Claude Cahun, trans. Susan de Muth | Disavowals: or Cancelled Confessions | Tate | 2008
Entre Nous: The Art of Claude Cahun show at the Art Institute of Chicago | Chicago Loop | 2012
The image of Cahun gripping a Nazi badge between her teeth after having been released in 1945, an avowal if ever there was one, forms the aptest of codas to these disavowals. Their twin across la fa ille being
Nathanaël | Absence Where As (Claude Cahun and the Unopened Book) | Nightboat | 2009.
Irene Gammel and Suzanne Zelazo, eds. | Baroness Elsa von Freytag-Loringhoven | Body Sweats: The Uncensored Writings of Elsa von Freytag-Loringhoven | MIT | 2011
Strategic delirium, across subject positions and idioms. And how many of us have heeded the Baroness’s riposte to Duchamp’s Fountain through a drain pipe called God?
two novels of a sort:
Gail Scott | The Obituary | Nightboat | 2012
The domestic architecture of Montreal and of its languages is delivered in unapologetically contaminated accents redolent of Joyce and of Baron Corvo’s Crabbe. And that’s not even to mention the sleuthing. Long awaited.
Robert Coover | Pinocchio in Venice | Simon & Schuster | 1991
Written in the same period in which Coover wrote “The End of Books.” (Further speculation on this point forthcoming next fall from me….)
Yelena Gluzman & Matvei Yankelevich, eds. | Emergency Index 2011 | Ugly Duckling | 2012

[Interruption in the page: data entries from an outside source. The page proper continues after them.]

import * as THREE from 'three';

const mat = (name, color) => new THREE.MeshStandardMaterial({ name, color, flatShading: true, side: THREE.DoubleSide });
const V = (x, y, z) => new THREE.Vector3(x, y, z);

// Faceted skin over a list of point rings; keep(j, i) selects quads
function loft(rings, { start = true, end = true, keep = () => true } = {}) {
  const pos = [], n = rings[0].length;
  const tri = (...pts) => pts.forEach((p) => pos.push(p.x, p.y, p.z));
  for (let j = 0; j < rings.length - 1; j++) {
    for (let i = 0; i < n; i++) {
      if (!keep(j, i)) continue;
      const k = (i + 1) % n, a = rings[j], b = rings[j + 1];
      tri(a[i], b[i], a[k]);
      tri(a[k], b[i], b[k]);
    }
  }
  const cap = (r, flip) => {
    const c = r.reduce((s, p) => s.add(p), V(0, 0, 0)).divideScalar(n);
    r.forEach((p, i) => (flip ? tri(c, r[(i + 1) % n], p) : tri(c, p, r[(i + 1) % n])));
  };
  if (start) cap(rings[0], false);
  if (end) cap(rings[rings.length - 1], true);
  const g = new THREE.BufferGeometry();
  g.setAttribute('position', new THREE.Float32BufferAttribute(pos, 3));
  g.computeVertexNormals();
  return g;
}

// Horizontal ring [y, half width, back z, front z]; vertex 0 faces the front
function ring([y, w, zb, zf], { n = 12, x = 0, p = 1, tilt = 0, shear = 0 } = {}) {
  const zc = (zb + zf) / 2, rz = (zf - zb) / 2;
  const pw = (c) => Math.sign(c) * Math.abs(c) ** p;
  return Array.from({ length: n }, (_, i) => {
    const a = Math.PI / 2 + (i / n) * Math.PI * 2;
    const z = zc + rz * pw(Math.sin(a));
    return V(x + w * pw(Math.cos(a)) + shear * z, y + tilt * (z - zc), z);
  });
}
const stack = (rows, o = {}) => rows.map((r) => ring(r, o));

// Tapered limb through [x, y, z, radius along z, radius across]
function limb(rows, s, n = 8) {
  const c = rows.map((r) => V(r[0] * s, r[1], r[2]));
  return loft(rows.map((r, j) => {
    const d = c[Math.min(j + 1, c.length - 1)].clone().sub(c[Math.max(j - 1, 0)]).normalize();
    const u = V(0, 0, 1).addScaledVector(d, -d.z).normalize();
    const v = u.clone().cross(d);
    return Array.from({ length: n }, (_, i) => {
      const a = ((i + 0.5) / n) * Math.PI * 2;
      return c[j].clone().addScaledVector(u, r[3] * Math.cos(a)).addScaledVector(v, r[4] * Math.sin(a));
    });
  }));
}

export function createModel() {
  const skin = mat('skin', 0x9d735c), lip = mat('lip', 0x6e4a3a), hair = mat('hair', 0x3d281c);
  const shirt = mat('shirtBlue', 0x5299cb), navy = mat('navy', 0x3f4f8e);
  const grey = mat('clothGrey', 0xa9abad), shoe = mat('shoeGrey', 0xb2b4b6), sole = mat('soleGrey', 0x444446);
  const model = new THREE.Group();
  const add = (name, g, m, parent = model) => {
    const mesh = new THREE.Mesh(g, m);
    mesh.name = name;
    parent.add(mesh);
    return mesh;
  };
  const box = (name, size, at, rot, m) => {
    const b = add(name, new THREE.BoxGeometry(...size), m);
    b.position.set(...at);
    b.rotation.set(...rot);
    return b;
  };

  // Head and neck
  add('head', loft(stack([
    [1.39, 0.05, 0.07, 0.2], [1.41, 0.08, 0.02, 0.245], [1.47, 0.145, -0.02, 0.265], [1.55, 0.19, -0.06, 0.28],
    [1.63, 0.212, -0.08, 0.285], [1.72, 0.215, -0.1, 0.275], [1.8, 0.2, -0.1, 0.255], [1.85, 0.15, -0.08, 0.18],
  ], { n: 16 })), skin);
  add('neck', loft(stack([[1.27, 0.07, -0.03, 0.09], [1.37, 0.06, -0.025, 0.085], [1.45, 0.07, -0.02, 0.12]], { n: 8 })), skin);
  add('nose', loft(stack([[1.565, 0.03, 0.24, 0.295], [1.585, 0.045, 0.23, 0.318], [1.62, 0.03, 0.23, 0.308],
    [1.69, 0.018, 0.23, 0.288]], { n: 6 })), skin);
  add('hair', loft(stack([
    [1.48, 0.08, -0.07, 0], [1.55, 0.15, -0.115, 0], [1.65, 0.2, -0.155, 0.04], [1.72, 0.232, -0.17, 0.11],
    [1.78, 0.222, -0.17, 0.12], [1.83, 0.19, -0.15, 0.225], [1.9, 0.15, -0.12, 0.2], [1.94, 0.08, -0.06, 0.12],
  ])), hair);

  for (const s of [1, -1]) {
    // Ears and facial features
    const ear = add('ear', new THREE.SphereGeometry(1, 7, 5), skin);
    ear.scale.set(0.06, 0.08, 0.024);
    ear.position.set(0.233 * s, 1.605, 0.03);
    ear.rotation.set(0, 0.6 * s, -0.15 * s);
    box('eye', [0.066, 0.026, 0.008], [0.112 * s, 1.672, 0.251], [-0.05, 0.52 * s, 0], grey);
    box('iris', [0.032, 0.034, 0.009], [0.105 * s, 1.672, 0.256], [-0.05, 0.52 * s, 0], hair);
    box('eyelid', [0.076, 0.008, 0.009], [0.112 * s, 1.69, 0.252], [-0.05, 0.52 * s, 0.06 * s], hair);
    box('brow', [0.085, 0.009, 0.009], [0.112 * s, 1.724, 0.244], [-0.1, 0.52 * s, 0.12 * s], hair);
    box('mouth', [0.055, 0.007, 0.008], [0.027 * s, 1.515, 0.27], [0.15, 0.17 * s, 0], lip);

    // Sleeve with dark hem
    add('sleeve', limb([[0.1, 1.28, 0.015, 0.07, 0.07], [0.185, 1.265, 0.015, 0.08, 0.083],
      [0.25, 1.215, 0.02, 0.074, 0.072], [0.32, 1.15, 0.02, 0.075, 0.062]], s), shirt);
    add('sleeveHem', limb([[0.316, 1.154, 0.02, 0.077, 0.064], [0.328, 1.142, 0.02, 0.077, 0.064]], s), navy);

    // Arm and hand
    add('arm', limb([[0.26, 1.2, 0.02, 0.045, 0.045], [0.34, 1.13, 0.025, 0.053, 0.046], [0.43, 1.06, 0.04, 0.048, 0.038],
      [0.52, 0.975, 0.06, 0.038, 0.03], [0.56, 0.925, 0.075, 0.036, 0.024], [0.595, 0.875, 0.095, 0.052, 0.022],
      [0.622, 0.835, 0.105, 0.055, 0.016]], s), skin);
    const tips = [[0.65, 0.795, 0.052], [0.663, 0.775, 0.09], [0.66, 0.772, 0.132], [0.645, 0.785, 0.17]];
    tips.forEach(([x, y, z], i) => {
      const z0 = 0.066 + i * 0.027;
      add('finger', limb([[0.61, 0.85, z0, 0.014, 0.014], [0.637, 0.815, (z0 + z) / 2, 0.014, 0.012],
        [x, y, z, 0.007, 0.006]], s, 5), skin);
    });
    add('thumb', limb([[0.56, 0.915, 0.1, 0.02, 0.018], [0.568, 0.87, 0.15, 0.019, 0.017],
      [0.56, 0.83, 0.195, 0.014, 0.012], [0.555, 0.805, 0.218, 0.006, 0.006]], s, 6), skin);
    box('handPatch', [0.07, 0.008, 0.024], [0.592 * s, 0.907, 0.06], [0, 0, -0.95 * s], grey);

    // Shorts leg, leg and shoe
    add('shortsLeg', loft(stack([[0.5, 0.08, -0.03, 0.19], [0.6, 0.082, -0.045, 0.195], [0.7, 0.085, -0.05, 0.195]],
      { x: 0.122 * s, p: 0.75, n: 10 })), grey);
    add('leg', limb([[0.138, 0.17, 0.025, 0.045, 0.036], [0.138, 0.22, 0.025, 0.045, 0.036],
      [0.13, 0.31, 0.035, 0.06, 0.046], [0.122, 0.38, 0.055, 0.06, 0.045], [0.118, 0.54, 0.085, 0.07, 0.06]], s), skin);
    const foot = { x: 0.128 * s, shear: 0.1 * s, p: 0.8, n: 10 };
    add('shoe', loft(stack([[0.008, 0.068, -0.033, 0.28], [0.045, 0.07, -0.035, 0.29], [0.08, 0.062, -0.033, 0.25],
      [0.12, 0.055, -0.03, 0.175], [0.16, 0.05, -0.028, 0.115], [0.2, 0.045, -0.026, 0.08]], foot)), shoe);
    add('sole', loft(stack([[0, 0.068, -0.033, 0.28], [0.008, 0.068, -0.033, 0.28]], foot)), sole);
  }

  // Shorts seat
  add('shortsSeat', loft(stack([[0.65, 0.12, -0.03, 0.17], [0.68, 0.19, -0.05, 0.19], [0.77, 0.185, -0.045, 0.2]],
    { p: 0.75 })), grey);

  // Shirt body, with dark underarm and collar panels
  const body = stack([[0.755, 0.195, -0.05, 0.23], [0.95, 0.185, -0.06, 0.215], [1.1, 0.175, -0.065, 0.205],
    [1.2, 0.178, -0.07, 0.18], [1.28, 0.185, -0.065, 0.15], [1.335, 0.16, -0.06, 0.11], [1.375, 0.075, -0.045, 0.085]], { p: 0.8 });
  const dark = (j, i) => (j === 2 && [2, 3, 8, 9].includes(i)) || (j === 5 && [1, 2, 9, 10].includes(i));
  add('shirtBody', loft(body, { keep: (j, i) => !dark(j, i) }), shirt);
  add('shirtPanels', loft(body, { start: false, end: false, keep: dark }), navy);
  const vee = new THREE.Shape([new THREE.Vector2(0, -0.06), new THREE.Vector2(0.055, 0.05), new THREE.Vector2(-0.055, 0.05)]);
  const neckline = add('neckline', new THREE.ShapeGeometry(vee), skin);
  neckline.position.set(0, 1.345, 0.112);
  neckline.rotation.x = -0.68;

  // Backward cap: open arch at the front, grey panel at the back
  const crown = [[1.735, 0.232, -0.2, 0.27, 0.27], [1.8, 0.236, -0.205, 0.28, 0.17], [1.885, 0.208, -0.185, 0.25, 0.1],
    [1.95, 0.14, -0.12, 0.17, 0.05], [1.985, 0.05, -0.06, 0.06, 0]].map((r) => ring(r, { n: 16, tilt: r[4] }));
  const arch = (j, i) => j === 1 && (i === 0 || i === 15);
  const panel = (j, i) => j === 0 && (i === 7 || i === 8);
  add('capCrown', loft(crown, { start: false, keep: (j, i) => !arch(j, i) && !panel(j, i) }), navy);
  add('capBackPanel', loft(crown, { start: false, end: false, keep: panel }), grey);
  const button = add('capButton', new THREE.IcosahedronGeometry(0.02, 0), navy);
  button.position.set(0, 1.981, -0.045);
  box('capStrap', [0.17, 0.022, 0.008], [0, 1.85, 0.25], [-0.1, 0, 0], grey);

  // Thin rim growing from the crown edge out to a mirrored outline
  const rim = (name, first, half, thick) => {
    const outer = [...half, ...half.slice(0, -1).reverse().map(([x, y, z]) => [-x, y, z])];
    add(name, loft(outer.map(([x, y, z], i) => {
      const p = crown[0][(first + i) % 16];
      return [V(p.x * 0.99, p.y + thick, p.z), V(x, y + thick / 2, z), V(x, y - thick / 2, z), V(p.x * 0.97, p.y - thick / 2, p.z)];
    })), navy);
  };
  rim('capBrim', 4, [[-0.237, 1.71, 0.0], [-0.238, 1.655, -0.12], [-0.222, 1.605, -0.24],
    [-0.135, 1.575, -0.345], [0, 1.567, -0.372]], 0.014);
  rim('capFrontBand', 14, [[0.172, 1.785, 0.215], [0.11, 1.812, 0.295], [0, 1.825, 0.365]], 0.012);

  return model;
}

It was a crazy idea to hunt and gather a bound archive of global time-based art, in seemingly casual chronological order. They pulled it off.
Roland Greene and Stephen Cushman, eds. | The Princeton Encyclopedia of Poetry and Poetics | 2012
I commend the editors for their explosion of the venerable tome to encompass contributions by younger and farflung scholars, as well as terms such as, gosh, xenoglossia and glossolalia. A Herculean collaboration, against obsolescence.
metacommentaries on the actual:
Tan Lin | Insomnia and the Aunt | Kenning | 2011
Disintegrating racial memory (or the notion of such) force-filtered through obsolete tube technology: Lin keeps delivering it, even in the leisure time of paper.
Dana Ward | The Crisis of Infinite Worlds | Futurepoem | forthcoming
Maps the bad infinite of slumberland-as-invective, Alicelike.
Jonathan Stalling | Yingelishi: Sinophonic English Poetry and Poetics | Counterpath | 2011
The most amazing aspect of this experiment in traduction, aural and written: that in “English,” one hears a banal set of stock-utterances in an abjected alien accent, while the Chinese text assumes the highfalutinness of poesy.
Frederick Bodmer, ed. Lancelot Hogben | The Loom of Language | Norton | 1944
A fascinating study-manifesto by a renegade linguist, aimed at world peace through revelation of the interrelations between languages, anarchy and traffic. Discovered in Rosselli’s personal library.
reenfleshed, the rebellious metaphysical:
Stacy Doris | Fledge: A Phenomenology of Spirit | Nightboat | 2012
“…which is my house if / I leave now you know since / I’m the milk of all cats / which time one and still me”
Return to 2012 directory.